The Firs Lower is a ‘Forest School’ and all children Y1-Y4 undertake a block of Forest School work each year. This Forest Schools work is a vital part of our curriculum and makes a significant contribution to children’s learning and well- being. To quote Will Nixon, “Using the real world is the way learning has happened for 99.9% of human existence. Only in the last hundred years have we put it into a little box called the classroom”. There has to be something in that!
Whenever a Forest School session is planned it is always with a careful eye to the National Curriculum. Life does not follow discreet boundaries and so Forest School sessions are designed to be cross-curricular e.g. Science and Speaking and Listening; a show and tell of our butterfly masks allowed us to discuss things that were living/had never lived.
Sessions can be used to explore a favourite area of the curriculum or for consolidation of things already learned and can often be side-tracked and become child led in whole or in part!

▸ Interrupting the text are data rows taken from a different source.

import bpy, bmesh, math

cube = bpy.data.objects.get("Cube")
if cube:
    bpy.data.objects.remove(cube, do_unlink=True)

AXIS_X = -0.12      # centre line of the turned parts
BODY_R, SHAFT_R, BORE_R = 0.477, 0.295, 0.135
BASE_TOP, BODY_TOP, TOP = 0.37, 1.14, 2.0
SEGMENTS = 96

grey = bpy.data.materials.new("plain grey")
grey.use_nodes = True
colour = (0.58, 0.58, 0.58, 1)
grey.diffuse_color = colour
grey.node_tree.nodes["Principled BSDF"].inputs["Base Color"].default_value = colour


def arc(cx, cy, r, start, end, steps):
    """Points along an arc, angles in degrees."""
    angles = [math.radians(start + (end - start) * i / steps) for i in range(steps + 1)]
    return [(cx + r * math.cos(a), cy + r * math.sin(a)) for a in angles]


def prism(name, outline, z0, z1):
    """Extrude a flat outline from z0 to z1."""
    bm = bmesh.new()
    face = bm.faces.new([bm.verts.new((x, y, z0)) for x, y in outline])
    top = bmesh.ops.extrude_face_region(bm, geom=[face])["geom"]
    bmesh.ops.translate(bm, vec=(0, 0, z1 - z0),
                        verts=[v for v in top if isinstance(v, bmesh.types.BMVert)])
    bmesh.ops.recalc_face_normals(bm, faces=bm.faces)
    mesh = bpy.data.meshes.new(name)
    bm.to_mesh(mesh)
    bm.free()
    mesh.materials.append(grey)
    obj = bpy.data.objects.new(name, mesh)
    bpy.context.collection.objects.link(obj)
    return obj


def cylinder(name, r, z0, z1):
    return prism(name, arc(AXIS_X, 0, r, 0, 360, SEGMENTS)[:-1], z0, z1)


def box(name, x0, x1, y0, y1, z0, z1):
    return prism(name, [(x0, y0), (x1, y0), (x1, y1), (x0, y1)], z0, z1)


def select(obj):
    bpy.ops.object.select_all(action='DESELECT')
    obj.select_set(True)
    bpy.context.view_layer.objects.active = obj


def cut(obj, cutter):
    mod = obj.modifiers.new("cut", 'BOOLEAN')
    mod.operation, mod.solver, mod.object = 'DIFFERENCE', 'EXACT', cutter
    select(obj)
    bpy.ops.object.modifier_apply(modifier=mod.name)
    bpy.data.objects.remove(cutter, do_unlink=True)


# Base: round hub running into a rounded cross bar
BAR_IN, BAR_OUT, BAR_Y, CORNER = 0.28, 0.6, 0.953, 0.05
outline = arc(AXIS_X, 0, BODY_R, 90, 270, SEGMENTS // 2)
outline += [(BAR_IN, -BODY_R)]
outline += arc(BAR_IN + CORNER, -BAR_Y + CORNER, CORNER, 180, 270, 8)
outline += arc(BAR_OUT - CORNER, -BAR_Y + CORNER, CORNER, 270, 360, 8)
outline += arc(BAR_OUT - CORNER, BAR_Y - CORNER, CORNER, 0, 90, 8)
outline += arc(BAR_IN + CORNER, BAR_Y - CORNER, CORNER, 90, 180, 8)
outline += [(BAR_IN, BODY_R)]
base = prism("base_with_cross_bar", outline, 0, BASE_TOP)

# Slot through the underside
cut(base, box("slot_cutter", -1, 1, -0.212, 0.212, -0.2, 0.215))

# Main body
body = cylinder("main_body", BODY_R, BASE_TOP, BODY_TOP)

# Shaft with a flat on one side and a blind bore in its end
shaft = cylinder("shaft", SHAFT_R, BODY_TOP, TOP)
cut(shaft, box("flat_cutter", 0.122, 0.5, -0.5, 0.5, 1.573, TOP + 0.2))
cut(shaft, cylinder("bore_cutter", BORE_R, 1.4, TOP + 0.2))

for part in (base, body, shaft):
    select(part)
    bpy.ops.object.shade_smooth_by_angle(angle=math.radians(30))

This comes about because of the range of stimuli that surround children when learning outdoors and because the children are allowed to follow their natural curiosity – something there is not always the time or the opportunity to do in class.
Outdoor tasks make the National Curriculum more relevant to children, giving them a better understanding of the purpose of their learning. It allows for the full engagement of children of all learning styles; visual, auditory and kinaesthetic, the needs of the latter group being far harder to meet in class.
The outdoor curriculum gives children more exercise and fresh air, providing a direct positive impact on health and well-being. It engages children in learning in a different way as it involves a more hands on approach to learning, i.e. direct participation.
Using more senses and areas of the brain unlocks ideas or vocabulary that may be difficult to tap into the classroom – e.g. children may come up with vocabulary for a literacy task because they are actually experiencing or smelling it at that moment in time. Thus the outdoor curriculum leads to a greater pace of learning back in class.
The most important benefit of all of this to The Firs will be that children will be having fun with their learning and sessions are always structured to allow each child to experience success. As a result they will become more independent, self assured and confident, they will cope better with the everyday challenges that life throws their way. They will have more success with friendships and rely less on adult intervention. They will have the chance to try new things in a supportive environment, which may in the future allow them to open their eyes to other opportunities they may otherwise have discounted.
If children enjoy school, they will behave better. Children who struggle with writing may be valued by having the opportunity to speak about what they know instead.
Sessions are planned in order that children can learn in a way that suits their preferred learning style, so they are more likely to be comfortable with the learning experience and remember and retain what they have learned.
Working in smaller groups gives the Leader and supporting staff the opportunity to spot those who are having difficulties quickly and remedy the situation there and then.
With shared “show and tell” opportunities, regularly incorporated as part of the session, children learn to communicate better, to speak out about what they are proud of and to value their success, as well as respecting that of others. A child may see that they have done a good job when they thought they had not, another child may take away and be inspired with an idea for the future from someone else’s work. Group or teamwork is an integral part of Forest School and learning to work with others is a vital life skill.
Forest School Leader